A pesar de dejar mi cargo espero poder seguir en contacto con la comunidad UNQ y poder participar de futuras actividades.
Agradezco a toda la comunidad de UNQ por las experiencias compartidas y muy especialmente a Fidel, quien me abrió las puertas de TPI y confió en mi para el dictado de Ingeniería de Software.
Next Friday, July 1st, the Software Craftsmanship and Testing Conference will arrive to South America. It will be hosted at Universidad de Chile.
I have just bought my ticket so in the next couple of days I will start preparing a session proposal (the agenda is full open space). I have 2 possible topics in mind:
Bringing technical excellent to legacy projects: since I started my freelancer activity the majority of the projects I have been involved were legacy projects. In that contexts my main concern was always remove technical impediments in order to enable the continuous delivery of business value. So the idea of this session is to share some patterns and practices to face this challenges.
Continuous Delivery at Scale: setup a Jenkins server and configure a couple jobs to automate integration and deployment is an “easy task”, but the situation get complex when you have to manage hundred of projects and at the same time follow several organisational policies. This session is about patterns and recommendations to deal with this stuff.
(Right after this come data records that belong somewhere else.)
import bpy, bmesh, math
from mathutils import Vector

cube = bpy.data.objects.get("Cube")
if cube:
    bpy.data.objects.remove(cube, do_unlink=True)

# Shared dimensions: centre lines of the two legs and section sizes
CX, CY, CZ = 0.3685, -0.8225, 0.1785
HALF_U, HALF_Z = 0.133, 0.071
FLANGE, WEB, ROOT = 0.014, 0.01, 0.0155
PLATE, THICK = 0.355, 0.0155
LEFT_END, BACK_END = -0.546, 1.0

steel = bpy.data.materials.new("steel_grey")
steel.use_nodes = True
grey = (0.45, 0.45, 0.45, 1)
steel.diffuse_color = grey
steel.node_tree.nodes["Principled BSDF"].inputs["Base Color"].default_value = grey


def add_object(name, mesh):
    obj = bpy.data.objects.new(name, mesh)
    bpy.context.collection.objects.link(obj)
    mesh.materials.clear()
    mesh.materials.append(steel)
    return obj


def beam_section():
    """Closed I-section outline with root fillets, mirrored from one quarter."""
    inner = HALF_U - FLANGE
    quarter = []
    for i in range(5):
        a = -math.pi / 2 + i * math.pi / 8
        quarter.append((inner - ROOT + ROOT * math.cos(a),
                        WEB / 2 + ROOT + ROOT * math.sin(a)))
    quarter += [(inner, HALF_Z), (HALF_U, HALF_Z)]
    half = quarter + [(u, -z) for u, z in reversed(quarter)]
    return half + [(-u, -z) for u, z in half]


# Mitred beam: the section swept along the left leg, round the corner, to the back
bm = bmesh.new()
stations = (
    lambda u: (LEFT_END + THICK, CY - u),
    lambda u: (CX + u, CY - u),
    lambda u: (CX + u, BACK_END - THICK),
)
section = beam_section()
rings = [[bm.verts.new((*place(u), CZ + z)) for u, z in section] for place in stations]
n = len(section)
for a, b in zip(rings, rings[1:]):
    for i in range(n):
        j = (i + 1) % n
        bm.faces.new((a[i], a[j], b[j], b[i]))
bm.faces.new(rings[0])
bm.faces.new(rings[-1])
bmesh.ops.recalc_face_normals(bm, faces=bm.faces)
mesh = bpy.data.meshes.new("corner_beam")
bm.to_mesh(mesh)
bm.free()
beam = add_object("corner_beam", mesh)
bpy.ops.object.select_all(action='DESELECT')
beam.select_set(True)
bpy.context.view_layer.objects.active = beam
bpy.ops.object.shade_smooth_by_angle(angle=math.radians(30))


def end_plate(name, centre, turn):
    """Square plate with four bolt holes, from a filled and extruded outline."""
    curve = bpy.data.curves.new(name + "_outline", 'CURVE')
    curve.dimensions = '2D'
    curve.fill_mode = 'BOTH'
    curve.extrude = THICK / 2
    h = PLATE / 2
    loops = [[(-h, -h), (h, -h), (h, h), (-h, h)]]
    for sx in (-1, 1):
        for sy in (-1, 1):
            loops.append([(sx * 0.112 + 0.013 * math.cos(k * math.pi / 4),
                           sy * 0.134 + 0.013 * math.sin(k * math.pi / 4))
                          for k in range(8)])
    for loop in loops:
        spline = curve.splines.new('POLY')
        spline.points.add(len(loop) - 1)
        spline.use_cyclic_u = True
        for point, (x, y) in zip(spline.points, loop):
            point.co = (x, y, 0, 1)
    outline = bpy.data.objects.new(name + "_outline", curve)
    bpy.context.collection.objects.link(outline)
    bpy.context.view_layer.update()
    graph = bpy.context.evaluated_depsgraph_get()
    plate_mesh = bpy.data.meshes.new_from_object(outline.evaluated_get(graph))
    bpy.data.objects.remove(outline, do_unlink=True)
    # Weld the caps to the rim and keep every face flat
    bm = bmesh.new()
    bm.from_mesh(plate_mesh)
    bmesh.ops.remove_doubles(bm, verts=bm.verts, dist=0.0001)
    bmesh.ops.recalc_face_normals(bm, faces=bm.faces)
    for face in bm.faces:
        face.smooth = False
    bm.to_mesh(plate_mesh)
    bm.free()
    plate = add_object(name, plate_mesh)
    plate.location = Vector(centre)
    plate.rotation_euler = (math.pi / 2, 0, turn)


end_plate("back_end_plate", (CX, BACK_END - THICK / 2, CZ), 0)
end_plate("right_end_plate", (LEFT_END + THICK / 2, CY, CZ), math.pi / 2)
I don’t have enough time to prepare both sessions, so I have to pick one. What would you prefer?
Day 0 is DONE. There was a set of pre-conference workshops. I attended to “Software Faster” full-day workshop facilitated by Dan North. Another workshops I considered before making my mind were: Mob Programming (Woody Zuill) and Exploratory Testing (Elisabeth Hendrickson).
The workshop was useful, the main takeaways points for me were:
some techniques to deal with legacy code
a set of activities to experiment in my classes at the university
a list of reading
After the workshop there was an ice-breaker activity sponsored by Head Resourcing with some drinks & snacks and finally we had the “Dinner with an agile stranger” sponsored by Headforwards.
A while ago Stef and his troop started working on a MOOC (massive online open course) about Pharo Smalltalk.
The course is finally live and its formal name is Live Object Programming in Pharo. The course content is very interesting because it goes far beyond Pharo Smalltalk. Of course it covers Pharo/Smalltalk syntax but it also covers OOP foundations and how OOP mechanisms are implemented in Pharo.
I think this course is a great opportunity for all those programmers who are not familiar with Smalltalk and specially those that are only familiar with static-type languages (like java and c#), believe me: Smalltalk will blow your mind!
The course started last week, but don’t worry it is seven weeks long so you are on time to join, just register here.
This past Tuesday and Wednesday Microsoft Argentina hosted the Going Deep with Windows Azure training event. We took care of second day sessions:
Azure Service Bus
Hadoop on Azure
Node.js and Java on Windows Azure
Azure Virtual Machines
I was in charge of the third session. I started talking about the different technologies supported by Azure and then I focused on just 2 of them: Node.js and Java. In both cases I did a brief explanation and then I run a demo.
For Node.js I deployed to azure the Pictionary sample developed by my colleague David Frassoni (alias Harry). I did it from a machine running Ubuntu and using the new Git Publishing feature offered by Azure.
In the case of Java, I create a Java Web application using Tomcat 7, Eclipse for JEE Developers and the Eclipse Plug-in for Windows Azure. I run the application i the local emulator and then showed how to deploy it to Azure.
The 5 th international conference on Smalltalk technologies, Smalltalks 2011 organized by FAST, was held during the first week of November. Among the keynote speakers were Ian Piumarta and Kim Rose (from Viewpoints Research Institute), Markus Denker (from Inria and founder of Pharo project) and a couple of guys from Gemstone (Dale Henricks and James Foster among others).
Out of the sessions I attended, I would have to say that the most interesting were those given by Marcus, Mariano Peck, Hernan Wilkinson and Dale Henrichs.